François was a geneticist, he was not a… a biochemist in that sense. He had done… he… he had come from lambda where all of these concepts were developed about repression. And… and of course the tradition in Paris was lambda. Tradition all over the world – the rest of the world – was bacteriophage T4 – these were the virulent bacteriophages – and that was because people in… in America were totally influenced by Delbrück, who didn't believe in lysogeny. And so not… nobody worked on lambda in the West until quite recently. On the other hand, Elie Wollman's parents, who had done all of… of really classic work on lysogeny in the '20s, and who were at the Pasteur Institute, were, I mean, a great tradition at the Pasteur Institute, they died in concentration camps during the war, and Elie had come to Paris to, so to speak, continue the Wollman tradition, and it was Elie who initiated all that work, and who, in a sense, François joined. And so these were all the papers on Wollman-Jacob, and with their whole analysis of induction which they did with André Lwoff – the UV induction, and the whole investigation of lysogeny – that all centred in Paris, and was those concepts of the phage repressor and realising that the beta-galactosidase system was similar – isomorphous in fact – that led to these two streams going together. But certainly the concepts were of phage, and the concepts could not have been developed out of the phages we were using. And there was no tradition of doing that. Whereas they had worked on lysogeny. I was… I knew about lysogeny; I wanted to work on lysogeny with Hinshelwood, but he wouldn't let me. But I think that's quite interesting, about that.
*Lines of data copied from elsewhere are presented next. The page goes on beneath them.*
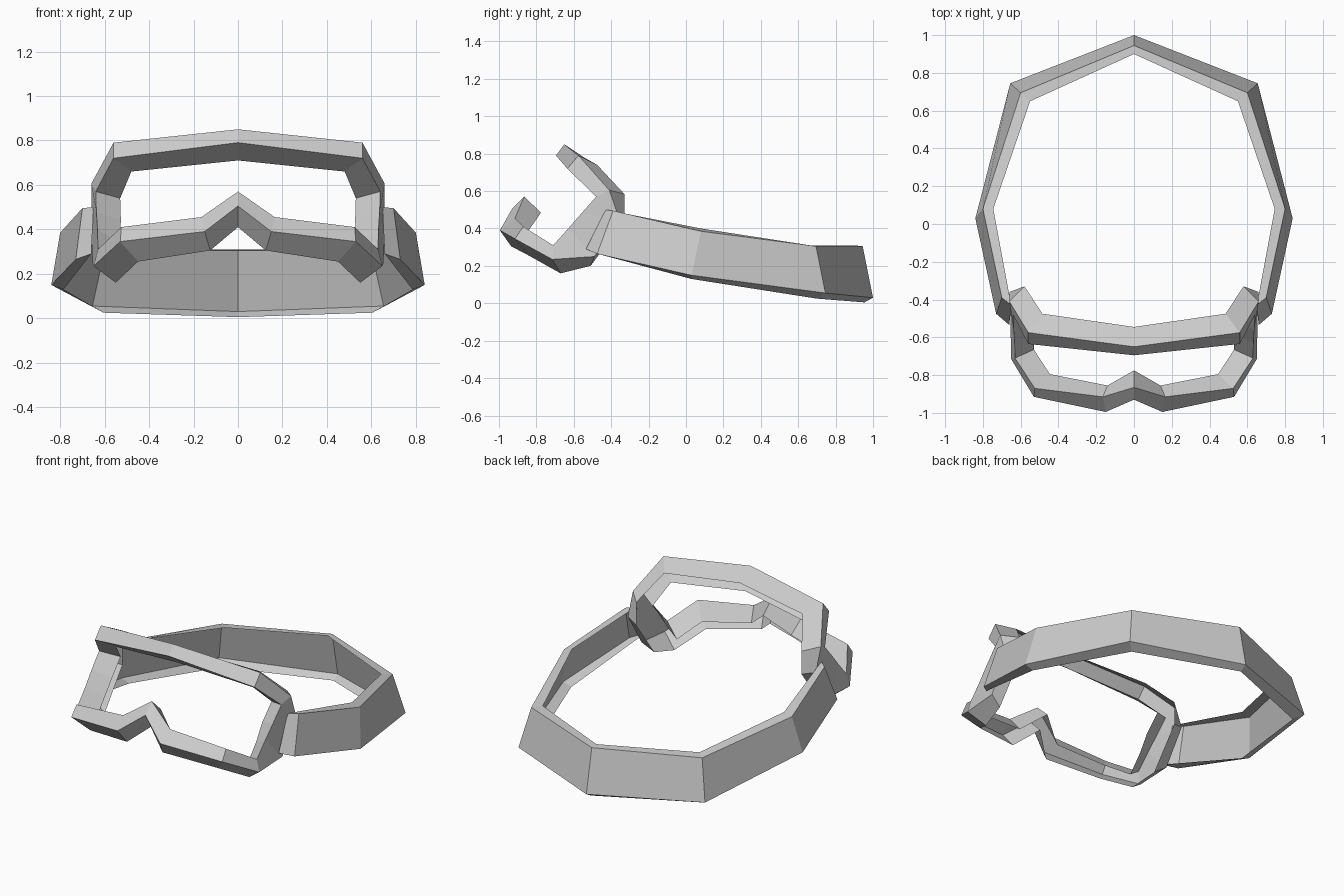
import bpy
import bmesh
from mathutils import Vector

default_cube = bpy.data.objects.get("Cube")
if default_cube:
    bpy.data.objects.remove(default_cube)


def make_material(name, colour):
    mat = bpy.data.materials.new(name)
    mat.use_nodes = True
    mat.diffuse_color = colour
    mat.node_tree.nodes["Principled BSDF"].inputs["Base Color"].default_value = colour
    return mat


def four_corners(start, across, depth, inner_depth=None):
    """Four-sided section: an edge, pushed back by a depth at each end."""
    start, across, depth = Vector(start), Vector(across), Vector(depth)
    inner = Vector(inner_depth) if inner_depth else depth
    return [start, start + across, start + across + inner, start + depth]


def mirrored_channel(name, sections, material, cap_end=False):
    """Skin half a three-walled channel through its sections and mirror it."""
    bm = bmesh.new()
    rings = [[bm.verts.new(p) for p in four_corners(*s)] for s in sections]
    for a, b in zip(rings, rings[1:]):
        for i in (0, 1, 3):  # the wall facing the wearer stays open
            j = (i + 1) % 4
            bm.faces.new((a[i], a[j], b[j], b[i]))
    if cap_end:
        bm.faces.new(rings[-1])
    bmesh.ops.recalc_face_normals(bm, faces=bm.faces)
    # Make sure the walls face away from the channel's core
    bm.faces.ensure_lookup_table()
    face = bm.faces[0]
    core = sum((v.co for r in rings[:2] for v in r), Vector()) / 8
    if face.normal.dot(face.calc_center_median() - core) < 0:
        bmesh.ops.reverse_faces(bm, faces=bm.faces)
    mesh = bpy.data.meshes.new(name)
    bm.to_mesh(mesh)
    bm.free()
    mesh.materials.append(material)
    obj = bpy.data.objects.new(name, mesh)
    bpy.context.collection.objects.link(obj)
    mirror = obj.modifiers.new("Mirror", 'MIRROR')
    mirror.use_clip = True
    mirror.merge_threshold = 0.001
    return obj


grey = make_material("plain grey", (0.6, 0.6, 0.6, 1))

# Head strap, from the back centre to the temple:
# lower outer corner, rise, bottom thickness, top thickness
mirrored_channel("head_strap", [
    ((0, 1, .03), (0, -.055, .275), (0, -.045, -.025), (0, -.045, .005)),
    ((.655, .745, .055), (-.055, -.05, .25), (-.05, -.045, -.03), (-.05, -.045, .005)),
    ((.84, .03, .15), (-.04, .05, .235), (-.055, 0, -.02), (-.055, 0, .015)),
    ((.73, -.475, .265), (-.03, .085, .23), (-.07, -.06, .025), (-.05, -.04, .005)),
], grey, cap_end=True)

# Lens frame, from the brow centre down to the nose bridge:
# outer front corner, width of the front face, outer depth, inner depth
mirrored_channel("lens_frame", [
    ((0, -.65, .85), (0, -.045, -.06), (0, .105, -.07), (0, .1, -.08)),        # brow
    ((.56, -.575, .79), (0, -.06, -.07), (-.075, .1, -.05), (-.08, .1, -.06)),
    ((.66, -.41, .605), (-.02, -.07, -.035), (-.08, .08, -.02), (-.11, .06, -.03)),
    ((.66, -.36, .46), (-.023, -.2, .02), (-.08, .03, -.02), (-.11, .05, -.04)),
    ((.655, -.49, .25), (-.023, -.14, .15), (-.075, -.02, -.05), (-.1, .05, -.06)),
    ((.65, -.715, .235), (-.02, .005, .075), (-.1, .045, -.075)),              # cheek
    ((.53, -.915, .345), (-.005, .045, .065), (-.08, .075, -.09)),
    ((.15, -.995, .39), (.015, .08, .065), (-.025, .06, -.085)),               # nose side
    ((0, -.93, .505), (0, .065, .065), (0, .09, -.095), (0, .09, -.085)),      # nose bridge
], grey)
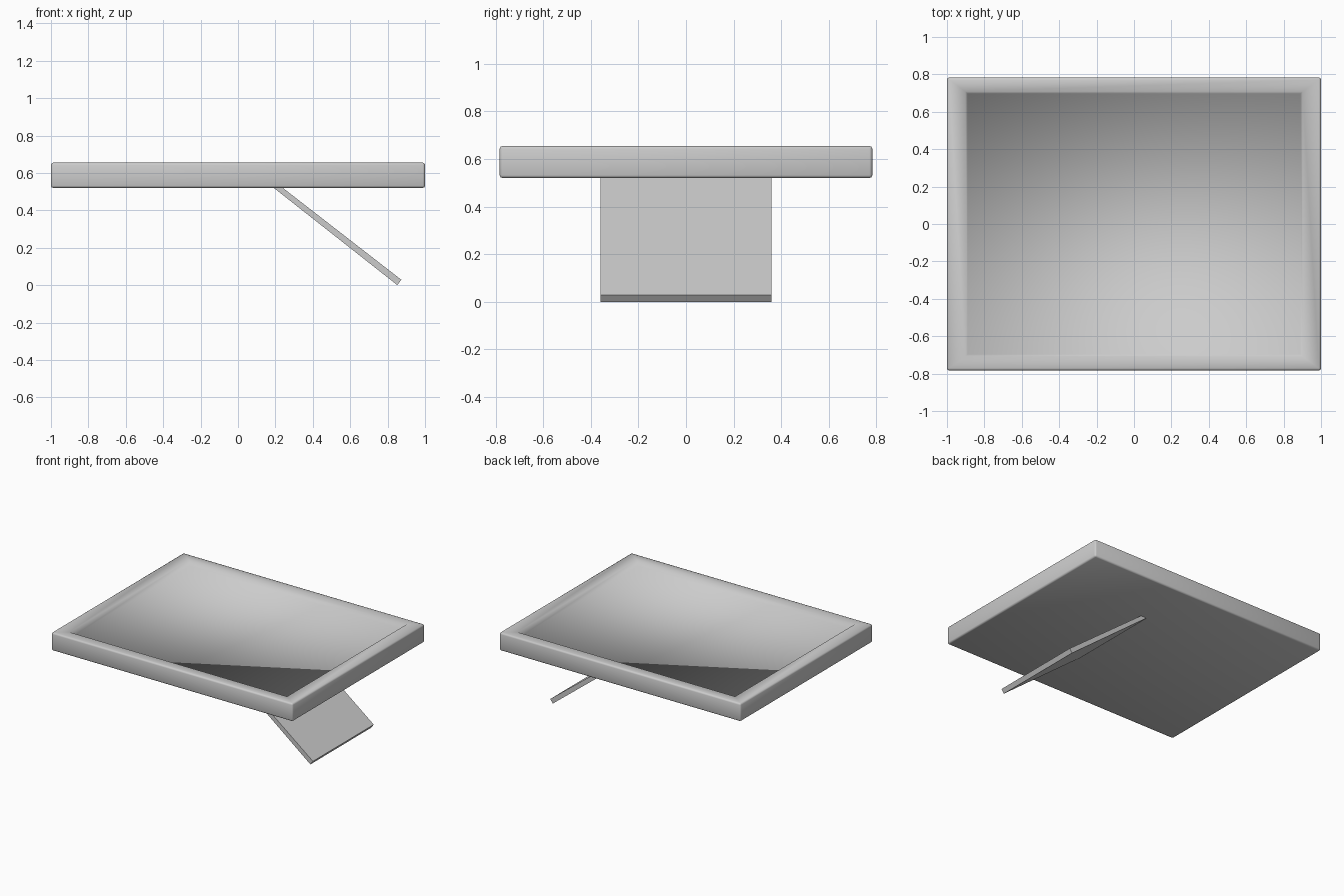
import bpy, bmesh

if "Cube" in bpy.data.objects:
    bpy.data.objects.remove(bpy.data.objects["Cube"])

def finish(name, bm):
    bmesh.ops.recalc_face_normals(bm, faces=bm.faces[:])
    me = bpy.data.meshes.new(name)
    bm.to_mesh(me)
    bm.free()
    ob = bpy.data.objects.new(name, me)
    bpy.context.collection.objects.link(ob)
    return ob

# Display frame: rectangular loops stacked from underside to recessed floor
def rect(bm, hx, hy, z):
    return [bm.verts.new((sx * hx, sy * hy, z))
            for sx, sy in ((-1, -1), (1, -1), (1, 1), (-1, 1))]

bm = bmesh.new()
HX, HY = 1.0, 0.783
loops = [rect(bm, HX, HY, 0.52), rect(bm, HX, HY, 0.655),
         rect(bm, 0.902, 0.708, 0.655), rect(bm, 0.89, 0.697, 0.617)]
bm.faces.new(loops[0])
bm.faces.new(loops[-1])
for a, b in zip(loops, loops[1:]):
    for i in range(4):
        j = (i + 1) % 4
        bm.faces.new((a[i], a[j], b[j], b[i]))

# Soft outer edges
outer = set(loops[0] + loops[1])
edges = [e for e in bm.edges if e.verts[0] in outer and e.verts[1] in outer]
bmesh.ops.bevel(bm, geom=edges, offset=0.012, segments=2, profile=0.5,
                affect='EDGES')
frame = finish("display_frame", bm)
for p in frame.data.polygons:
    p.use_smooth = True

# Tilted support leg: slanted side profile extruded across y
profile = [(0.852, 0.0), (0.873, 0.029), (0.214, 0.54), (0.166, 0.54)]
bm = bmesh.new()
face = bm.faces.new([bm.verts.new((x, -0.36, z)) for x, z in profile])
ext = bmesh.ops.extrude_face_region(bm, geom=[face])
bmesh.ops.translate(bm, vec=(0, 0.72, 0),
                    verts=[v for v in ext["geom"] if isinstance(v, bmesh.types.BMVert)])
finish("support_leg", bm)
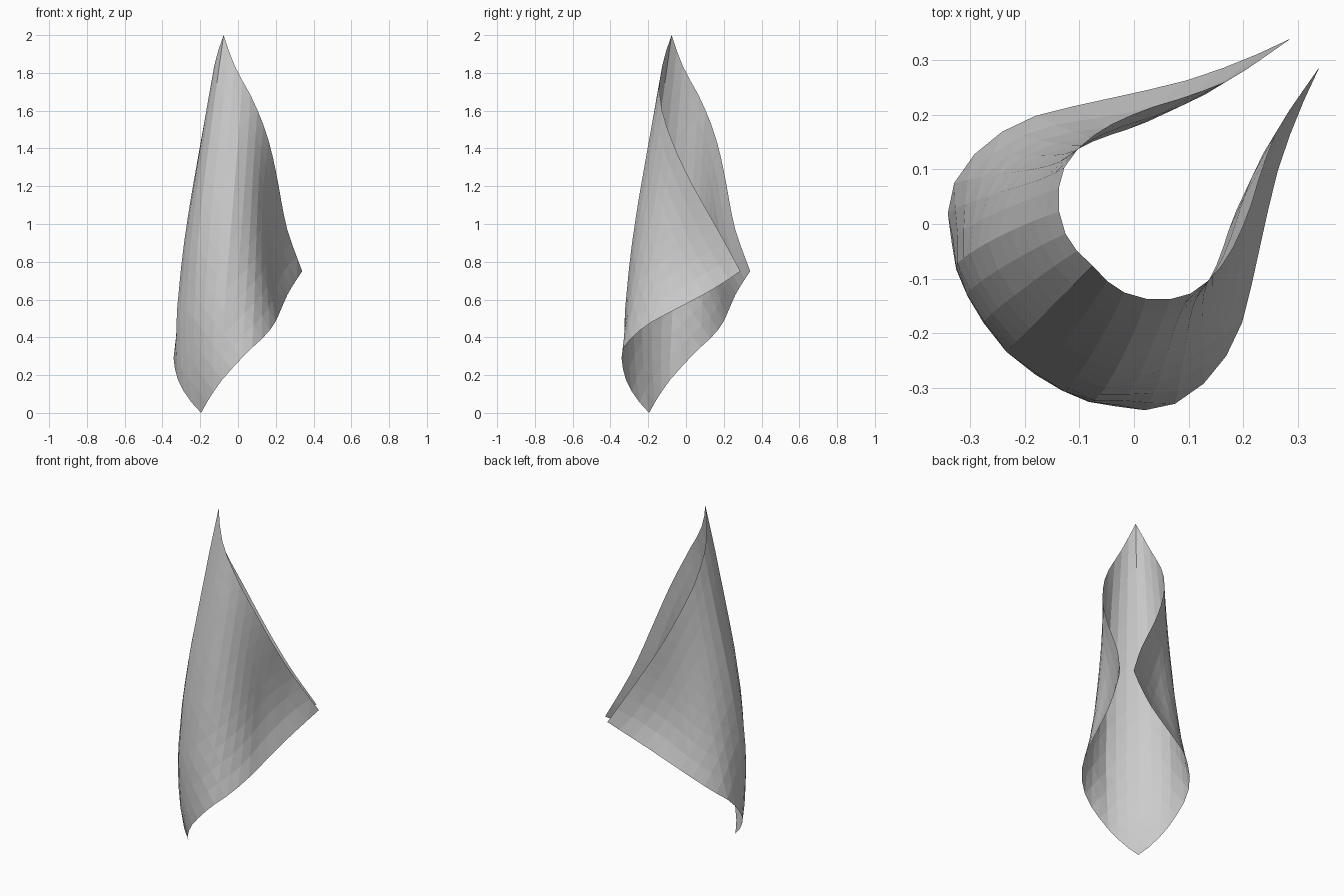
import bpy, bmesh
from math import sin, pi
from mathutils import Vector

if "Cube" in bpy.data.objects:
    bpy.data.objects.remove(bpy.data.objects["Cube"])

N = 16  # cells along each side of the square cloth

# Edges of one half, from the spine corner to the side corner
UPPER = [(-.076, -.076, 2), (-.037, -.115, 1.885), (.005, -.133, 1.79), (.05, -.139, 1.715),
         (.1, -.129, 1.61), (.14, -.1, 1.51), (.172, -.06, 1.405), (.195, -.015, 1.305),
         (.213, .03, 1.215), (.235, .1, 1.09), (.267, .18, .95), (.34, .288, .75)]
LOWER = [(-.195, -.195, 0), (-.15, -.265, .08), (-.08, -.32, .18), (.02, -.341, .29),
         (.08, -.327, .35), (.13, -.29, .395), (.17, -.24, .44), (.2, -.175, .485),
         (.218, -.1, .525), (.24, 0, .577), (.264, .1, .63), (.3, .2, .69), (.34, .288, .75)]
# Outward bulge along the spine, from bottom to top
BULGE = [(0, 0), (.06, .037), (.115, .062), (.235, .0965), (.42, .104),
         (.575, .088), (.725, .059), (.88, .028), (1, 0)]


def resample(pts, n):
    """Smooth curve through pts, cut into n equal lengths."""
    p = [Vector(q) for q in pts]
    p = [2 * p[0] - p[1]] + p + [2 * p[-1] - p[-2]]
    dense = []
    for a, b, c, d in zip(p, p[1:], p[2:], p[3:]):
        for k in range(20):
            t = k / 20
            dense.append(.5 * (2 * b + (c - a) * t + (2 * a - 5 * b + 4 * c - d) * t * t
                               + (3 * b - a - 3 * c + d) * t ** 3))
    dense.append(p[-2])
    acc = [0]
    for a, b in zip(dense, dense[1:]):
        acc.append(acc[-1] + (b - a).length)
    out, j = [], 0
    for i in range(n + 1):
        s = acc[-1] * i / n
        while j < len(acc) - 2 and acc[j + 1] < s:
            j += 1
        out.append(dense[j].lerp(dense[j + 1], (s - acc[j]) / (acc[j + 1] - acc[j])))
    return out


def bulge(h):
    for (a, va), (b, vb) in zip(BULGE, BULGE[1:]):
        if h <= b:
            return va + (vb - va) * (h - a) / (b - a)
    return 0


top, low = resample(UPPER, N), resample(LOWER, N)


def point(a, b):
    """Cloth point: column a-b around the spine, row down the column."""
    c = abs(a - b)
    u = c / N
    t = min(a, b) / max(1, N - c)
    p = top[c].lerp(low[c], t)
    out = Vector((p.x, p.y, 0)).normalized()
    # walls pinch inward between the flared edges
    v = max(0, (u - .2) / .8) ** .85
    waist = .052 * sin(pi * v) * 4 * t * (1 - t)
    p = p + out * (bulge(1 - t) * (1 - u) ** 3.2 - waist)
    return Vector((p.y, p.x, p.z)) if a < b else p


# Curled square sheet, hung by one corner, creased in vertical strips
bm = bmesh.new()
grid = [[bm.verts.new(point(a, b)) for b in range(N + 1)] for a in range(N + 1)]
for a in range(N):
    for b in range(N):
        up, down = grid[a][b], grid[a + 1][b + 1]
        bm.faces.new((up, grid[a][b + 1], down))
        bm.faces.new((up, down, grid[a + 1][b]))
mesh = bpy.data.meshes.new("curled_cloth")
bm.to_mesh(mesh)
bm.free()
obj = bpy.data.objects.new("curled_cloth", mesh)
bpy.context.collection.objects.link(obj)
South African Sydney Brenner was awarded the Nobel Prize in Physiology or Medicine in 2002. His joint discovery of messenger RNA, and, in more recent years, his development of gene cloning, sequencing and manipulation techniques along with his work for the Human Genome Project have led to his standing as a pioneer in the field of genetics and molecular biology.

Listeners: Lewis Wolpert

Lewis Wolpert is Professor of Biology as Applied to Medicine in the Department of Anatomy and Developmental Biology of University College, London. His research interests are in the mechanisms involved in the development of the embryo. He was originally trained as a civil engineer in South Africa but changed to research in cell biology at King's College, London in 1955. He was made a Fellow of the Royal Society in 1980 and awarded the CBE in 1990. He was made a Fellow of the Royal Society of Literature in 1999. He has presented science on both radio and TV and for five years was Chairman of the Committee for the Public Understanding of Science.

 

 


Listen to Lewis Wolpert at Web of Stories

 

 

Tags: Comptes Rendus, Comptes rendus de l'Académie des sciences, Paris, 1920s, Pasteur Institute, François Jacob, Max Delbrück, Elie Wollman, Eugène Wollman, Elisabeth Wollman, André Lwoff, Cyril Hinshelwood

Duration: 5 minutes, 7 seconds

Date story recorded: April-May 1994

Date story went live: 24 January 2008